Being able to project an image on any flat, or flat-ish, surface is one of the greatest strengths of any projector. With most modern projectors featuring built-in streaming and at least passable speakers, you can binge-watch TV series from just about anywhere. This is the pitch, anyway, but the reality is a bit different. 

Unless the surface is perfectly smooth, you’re going to see that texture of what the image is projected on. Also, painted walls change the image’s colors, and all but the most perfect white surface will absorb a lot of light, something no projector has in abundance.

So what about an actual screen? Movie theaters, after all, don’t just project onto a blank wall. At their simplest, screens can create a smooth, reflective surface to help your projector look its best. More complex screens can reject ambient light, focus more of the light from the projector back to you (making the image and hence, the projector seem brighter), and more. 

Given the extra cost, not to mention the added complexity of setup and mounting, is it worth getting a screen? Not to get all spoiler-y, but to put it simply, yes. Here’s why.

To screen, or not to screen

There are three main reasons to get a screen:

  • Brighter image: Even simple screens are better than walls of any color.

  • Smoother image: Walls have texture that will be visible in the projected image.

  • Potentially better contrast and overall image quality: Some screens can “focus” more light toward your eyes, making the image seem brighter. Others can reject ambient light, so the image is better with any lights on.
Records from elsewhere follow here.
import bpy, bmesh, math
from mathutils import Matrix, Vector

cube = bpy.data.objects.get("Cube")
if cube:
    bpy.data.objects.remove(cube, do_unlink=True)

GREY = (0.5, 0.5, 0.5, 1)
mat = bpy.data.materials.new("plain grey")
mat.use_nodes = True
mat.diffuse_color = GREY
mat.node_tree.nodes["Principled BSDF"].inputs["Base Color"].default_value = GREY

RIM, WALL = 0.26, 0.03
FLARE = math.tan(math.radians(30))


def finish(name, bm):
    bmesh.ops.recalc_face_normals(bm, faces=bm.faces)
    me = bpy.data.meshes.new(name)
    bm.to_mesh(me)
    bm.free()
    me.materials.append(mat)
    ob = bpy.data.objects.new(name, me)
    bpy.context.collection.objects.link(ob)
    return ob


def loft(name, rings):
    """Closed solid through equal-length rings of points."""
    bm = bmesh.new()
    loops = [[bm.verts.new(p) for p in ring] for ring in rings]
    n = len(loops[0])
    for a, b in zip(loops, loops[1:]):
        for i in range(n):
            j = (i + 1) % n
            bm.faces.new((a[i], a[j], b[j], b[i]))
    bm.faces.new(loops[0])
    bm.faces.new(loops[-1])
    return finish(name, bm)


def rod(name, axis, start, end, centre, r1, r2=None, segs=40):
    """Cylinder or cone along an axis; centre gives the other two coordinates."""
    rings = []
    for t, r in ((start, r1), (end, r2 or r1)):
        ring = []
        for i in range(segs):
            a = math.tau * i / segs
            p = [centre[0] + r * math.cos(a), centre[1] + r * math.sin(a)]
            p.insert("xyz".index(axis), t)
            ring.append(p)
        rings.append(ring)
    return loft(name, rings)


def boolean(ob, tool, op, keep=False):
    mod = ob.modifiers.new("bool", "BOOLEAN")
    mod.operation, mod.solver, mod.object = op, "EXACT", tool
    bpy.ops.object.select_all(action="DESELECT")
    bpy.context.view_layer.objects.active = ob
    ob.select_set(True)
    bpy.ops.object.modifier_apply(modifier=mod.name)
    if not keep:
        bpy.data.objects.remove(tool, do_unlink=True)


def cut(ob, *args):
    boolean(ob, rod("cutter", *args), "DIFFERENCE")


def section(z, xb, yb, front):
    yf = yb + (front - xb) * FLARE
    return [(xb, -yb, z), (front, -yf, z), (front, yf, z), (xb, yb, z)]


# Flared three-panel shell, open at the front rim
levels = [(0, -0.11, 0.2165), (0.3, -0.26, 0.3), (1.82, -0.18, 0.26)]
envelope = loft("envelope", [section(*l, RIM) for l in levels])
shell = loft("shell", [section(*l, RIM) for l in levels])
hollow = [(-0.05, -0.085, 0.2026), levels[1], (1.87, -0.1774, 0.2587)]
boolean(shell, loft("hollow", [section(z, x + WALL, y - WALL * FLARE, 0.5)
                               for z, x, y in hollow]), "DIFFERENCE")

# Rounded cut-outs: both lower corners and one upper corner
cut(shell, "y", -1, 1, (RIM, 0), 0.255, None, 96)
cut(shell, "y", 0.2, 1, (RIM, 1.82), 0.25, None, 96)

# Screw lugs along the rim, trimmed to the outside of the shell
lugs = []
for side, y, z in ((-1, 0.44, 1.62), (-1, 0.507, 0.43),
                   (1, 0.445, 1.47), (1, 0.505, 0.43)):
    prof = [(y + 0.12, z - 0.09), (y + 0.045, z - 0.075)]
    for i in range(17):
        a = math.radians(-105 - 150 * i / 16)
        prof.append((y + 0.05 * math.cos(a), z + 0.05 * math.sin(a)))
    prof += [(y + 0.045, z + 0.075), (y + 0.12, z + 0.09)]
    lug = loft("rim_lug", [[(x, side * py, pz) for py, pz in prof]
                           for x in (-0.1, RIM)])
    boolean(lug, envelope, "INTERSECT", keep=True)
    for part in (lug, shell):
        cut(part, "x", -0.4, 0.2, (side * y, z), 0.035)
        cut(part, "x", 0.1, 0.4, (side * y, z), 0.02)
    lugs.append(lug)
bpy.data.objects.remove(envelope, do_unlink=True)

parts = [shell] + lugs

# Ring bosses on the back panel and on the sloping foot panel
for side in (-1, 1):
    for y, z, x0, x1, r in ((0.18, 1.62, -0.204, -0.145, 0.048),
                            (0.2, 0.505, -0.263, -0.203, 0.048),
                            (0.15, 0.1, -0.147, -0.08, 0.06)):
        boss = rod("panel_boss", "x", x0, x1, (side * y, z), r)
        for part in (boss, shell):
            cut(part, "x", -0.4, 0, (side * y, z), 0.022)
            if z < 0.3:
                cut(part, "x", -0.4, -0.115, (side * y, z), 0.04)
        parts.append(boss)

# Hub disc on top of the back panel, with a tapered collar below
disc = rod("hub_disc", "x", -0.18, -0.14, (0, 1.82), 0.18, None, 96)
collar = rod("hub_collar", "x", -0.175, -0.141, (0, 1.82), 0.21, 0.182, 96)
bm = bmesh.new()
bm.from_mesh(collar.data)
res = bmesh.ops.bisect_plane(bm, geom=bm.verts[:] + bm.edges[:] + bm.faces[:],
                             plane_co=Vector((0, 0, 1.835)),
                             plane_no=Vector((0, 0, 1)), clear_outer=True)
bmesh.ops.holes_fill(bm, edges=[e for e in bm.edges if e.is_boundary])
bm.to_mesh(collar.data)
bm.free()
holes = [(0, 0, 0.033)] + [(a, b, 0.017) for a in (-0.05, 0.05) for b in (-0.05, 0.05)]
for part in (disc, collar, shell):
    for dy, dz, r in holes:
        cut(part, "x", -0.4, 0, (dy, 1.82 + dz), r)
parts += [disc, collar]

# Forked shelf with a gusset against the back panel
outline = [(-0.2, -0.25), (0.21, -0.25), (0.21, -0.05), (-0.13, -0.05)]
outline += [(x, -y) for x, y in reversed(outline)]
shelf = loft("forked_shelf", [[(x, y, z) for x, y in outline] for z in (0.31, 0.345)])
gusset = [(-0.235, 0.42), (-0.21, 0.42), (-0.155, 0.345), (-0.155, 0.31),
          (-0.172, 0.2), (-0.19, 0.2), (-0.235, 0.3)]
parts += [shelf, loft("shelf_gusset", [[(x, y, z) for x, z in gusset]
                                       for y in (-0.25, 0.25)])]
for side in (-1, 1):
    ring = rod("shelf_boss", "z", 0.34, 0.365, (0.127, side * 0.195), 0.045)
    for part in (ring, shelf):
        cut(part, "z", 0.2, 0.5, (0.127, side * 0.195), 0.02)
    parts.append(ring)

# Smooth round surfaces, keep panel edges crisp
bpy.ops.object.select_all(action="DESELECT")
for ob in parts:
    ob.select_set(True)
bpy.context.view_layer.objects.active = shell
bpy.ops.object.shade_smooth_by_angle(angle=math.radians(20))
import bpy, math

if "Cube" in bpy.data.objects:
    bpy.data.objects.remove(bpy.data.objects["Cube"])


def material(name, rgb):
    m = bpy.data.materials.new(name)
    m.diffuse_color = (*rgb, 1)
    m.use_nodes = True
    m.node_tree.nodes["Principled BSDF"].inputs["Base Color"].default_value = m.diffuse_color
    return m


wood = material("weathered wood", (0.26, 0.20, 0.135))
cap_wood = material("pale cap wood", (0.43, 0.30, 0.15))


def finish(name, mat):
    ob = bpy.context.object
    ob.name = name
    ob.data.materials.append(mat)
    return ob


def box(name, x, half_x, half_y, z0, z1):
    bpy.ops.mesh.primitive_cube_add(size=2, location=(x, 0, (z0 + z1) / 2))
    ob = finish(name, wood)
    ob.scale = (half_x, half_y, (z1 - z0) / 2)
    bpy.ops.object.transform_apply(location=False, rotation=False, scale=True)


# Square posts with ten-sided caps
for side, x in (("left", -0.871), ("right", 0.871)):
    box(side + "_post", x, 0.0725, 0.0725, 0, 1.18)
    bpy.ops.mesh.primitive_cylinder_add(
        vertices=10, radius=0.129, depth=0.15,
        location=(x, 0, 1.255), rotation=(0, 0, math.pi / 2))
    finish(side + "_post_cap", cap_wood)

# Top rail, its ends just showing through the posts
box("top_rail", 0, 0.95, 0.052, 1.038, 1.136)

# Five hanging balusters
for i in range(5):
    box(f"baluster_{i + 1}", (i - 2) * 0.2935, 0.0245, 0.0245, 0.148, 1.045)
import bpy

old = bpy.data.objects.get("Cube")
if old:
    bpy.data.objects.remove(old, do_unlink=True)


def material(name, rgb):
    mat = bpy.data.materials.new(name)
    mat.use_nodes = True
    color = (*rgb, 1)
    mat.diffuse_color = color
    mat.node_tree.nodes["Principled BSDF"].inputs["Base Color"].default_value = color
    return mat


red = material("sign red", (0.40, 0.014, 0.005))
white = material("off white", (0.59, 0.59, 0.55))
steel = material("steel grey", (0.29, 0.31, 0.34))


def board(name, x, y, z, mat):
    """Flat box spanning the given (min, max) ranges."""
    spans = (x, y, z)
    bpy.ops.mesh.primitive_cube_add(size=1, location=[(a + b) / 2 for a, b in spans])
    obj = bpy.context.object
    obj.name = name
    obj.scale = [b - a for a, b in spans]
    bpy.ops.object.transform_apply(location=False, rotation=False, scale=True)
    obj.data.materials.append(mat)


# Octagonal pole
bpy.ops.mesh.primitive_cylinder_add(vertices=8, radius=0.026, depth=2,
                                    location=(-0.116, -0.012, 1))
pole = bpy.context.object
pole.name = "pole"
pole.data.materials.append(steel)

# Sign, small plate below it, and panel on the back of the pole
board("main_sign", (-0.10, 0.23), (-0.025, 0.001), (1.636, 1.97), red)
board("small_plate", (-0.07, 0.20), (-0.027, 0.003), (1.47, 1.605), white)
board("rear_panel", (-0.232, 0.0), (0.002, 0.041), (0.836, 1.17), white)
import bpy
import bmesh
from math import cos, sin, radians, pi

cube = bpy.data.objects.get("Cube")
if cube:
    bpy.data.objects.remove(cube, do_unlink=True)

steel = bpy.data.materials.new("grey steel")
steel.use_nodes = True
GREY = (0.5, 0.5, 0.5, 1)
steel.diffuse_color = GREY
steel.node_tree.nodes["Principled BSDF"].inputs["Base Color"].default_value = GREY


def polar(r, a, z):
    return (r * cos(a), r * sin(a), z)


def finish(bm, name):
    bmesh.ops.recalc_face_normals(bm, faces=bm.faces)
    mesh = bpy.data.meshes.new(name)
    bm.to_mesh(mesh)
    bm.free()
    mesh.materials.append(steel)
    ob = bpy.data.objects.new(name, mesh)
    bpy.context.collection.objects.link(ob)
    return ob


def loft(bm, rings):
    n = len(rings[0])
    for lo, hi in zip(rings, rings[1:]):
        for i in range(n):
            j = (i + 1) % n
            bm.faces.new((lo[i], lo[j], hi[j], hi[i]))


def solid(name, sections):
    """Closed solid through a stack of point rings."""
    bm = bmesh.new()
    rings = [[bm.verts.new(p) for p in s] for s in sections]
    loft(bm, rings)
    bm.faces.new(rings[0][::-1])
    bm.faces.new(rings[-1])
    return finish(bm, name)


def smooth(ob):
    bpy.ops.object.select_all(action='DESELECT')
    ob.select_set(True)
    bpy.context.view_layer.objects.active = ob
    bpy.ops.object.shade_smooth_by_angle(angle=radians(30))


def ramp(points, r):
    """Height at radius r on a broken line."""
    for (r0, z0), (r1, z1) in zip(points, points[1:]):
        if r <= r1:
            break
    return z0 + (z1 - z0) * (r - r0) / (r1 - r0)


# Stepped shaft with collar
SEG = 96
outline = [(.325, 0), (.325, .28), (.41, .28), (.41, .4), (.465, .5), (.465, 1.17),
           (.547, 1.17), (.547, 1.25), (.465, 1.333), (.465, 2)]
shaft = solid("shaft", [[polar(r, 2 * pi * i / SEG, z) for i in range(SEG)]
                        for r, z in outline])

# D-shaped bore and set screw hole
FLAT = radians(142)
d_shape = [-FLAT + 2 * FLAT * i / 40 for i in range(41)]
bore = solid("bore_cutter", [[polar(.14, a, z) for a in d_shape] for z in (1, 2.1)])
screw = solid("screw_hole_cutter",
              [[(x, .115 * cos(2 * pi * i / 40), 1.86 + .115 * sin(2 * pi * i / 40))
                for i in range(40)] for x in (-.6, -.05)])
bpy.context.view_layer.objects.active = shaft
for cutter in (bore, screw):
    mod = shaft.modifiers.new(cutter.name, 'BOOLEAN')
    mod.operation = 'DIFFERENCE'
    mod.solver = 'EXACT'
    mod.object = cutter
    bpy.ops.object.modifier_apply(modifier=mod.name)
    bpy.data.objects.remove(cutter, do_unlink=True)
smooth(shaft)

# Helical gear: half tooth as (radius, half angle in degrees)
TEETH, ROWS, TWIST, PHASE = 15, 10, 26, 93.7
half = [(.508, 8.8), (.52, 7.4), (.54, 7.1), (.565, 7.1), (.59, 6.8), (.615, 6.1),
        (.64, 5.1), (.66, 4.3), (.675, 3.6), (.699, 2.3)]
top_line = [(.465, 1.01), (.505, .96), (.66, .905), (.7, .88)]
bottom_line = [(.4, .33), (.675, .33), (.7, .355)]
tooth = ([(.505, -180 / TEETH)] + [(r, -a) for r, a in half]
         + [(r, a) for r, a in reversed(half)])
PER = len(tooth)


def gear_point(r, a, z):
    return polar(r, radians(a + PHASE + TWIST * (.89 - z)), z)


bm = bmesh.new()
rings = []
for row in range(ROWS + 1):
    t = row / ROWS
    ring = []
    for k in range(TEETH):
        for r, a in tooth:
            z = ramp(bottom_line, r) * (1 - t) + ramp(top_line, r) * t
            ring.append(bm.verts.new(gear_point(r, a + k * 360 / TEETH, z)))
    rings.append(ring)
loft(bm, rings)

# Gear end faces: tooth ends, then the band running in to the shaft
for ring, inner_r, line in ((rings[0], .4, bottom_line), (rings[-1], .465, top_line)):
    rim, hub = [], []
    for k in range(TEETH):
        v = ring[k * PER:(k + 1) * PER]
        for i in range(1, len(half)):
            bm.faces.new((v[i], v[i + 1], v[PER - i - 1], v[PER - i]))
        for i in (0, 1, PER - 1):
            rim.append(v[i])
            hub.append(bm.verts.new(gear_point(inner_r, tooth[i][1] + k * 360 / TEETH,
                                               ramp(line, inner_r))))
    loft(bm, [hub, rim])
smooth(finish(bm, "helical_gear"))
Now, in fairness, if you have a tiny, budget projector that only puts out a handful of lumens, you won’t gain much by getting a screen. There’s not much performance to begin with, so there’s not much to improve. Full-size budget projectors, and anything more expensive, can definitely benefit. 

If you’re willing to spend a bit more, ambient-light-rejecting screens can help considerably if you want to use a projector, but also don’t want to live in a cave. However, keep in mind screens can’t magically make your projector look like a TV in the daytime. They also tend to add a sort of sheen to the image that isn’t distracting, but it is a step back from the smooth image created on a traditional screen.

An elaborate home theater.

You don’t need a dedicated home theater to get more from your projector, just the space for a screen.


Getting into it: Important factors to consider

If we dig deeper, there’s a surprising amount of physics that goes to getting an image from a tiny chip inside a projector through the air and into your eyeballs. The same projector in two different rooms could have radically different performance. Two of the biggest reasons for this are the placement of the projector, and the screen. 

As mentioned above, a decent screen is crucial to the performance of any projector. This is because all projectors need to reflect off a surface to be seen at all. That surface does a combination of reflection and absorption, both of which are key in how the image appears to you. 

In order to understand how screens work it helps to imagine three different surfaces: a thick black curtain, a mirror and a piece of white paper. Shining onto these surfaces is the light from a projector or, if it’s easier to envision, the light from a flashlight. 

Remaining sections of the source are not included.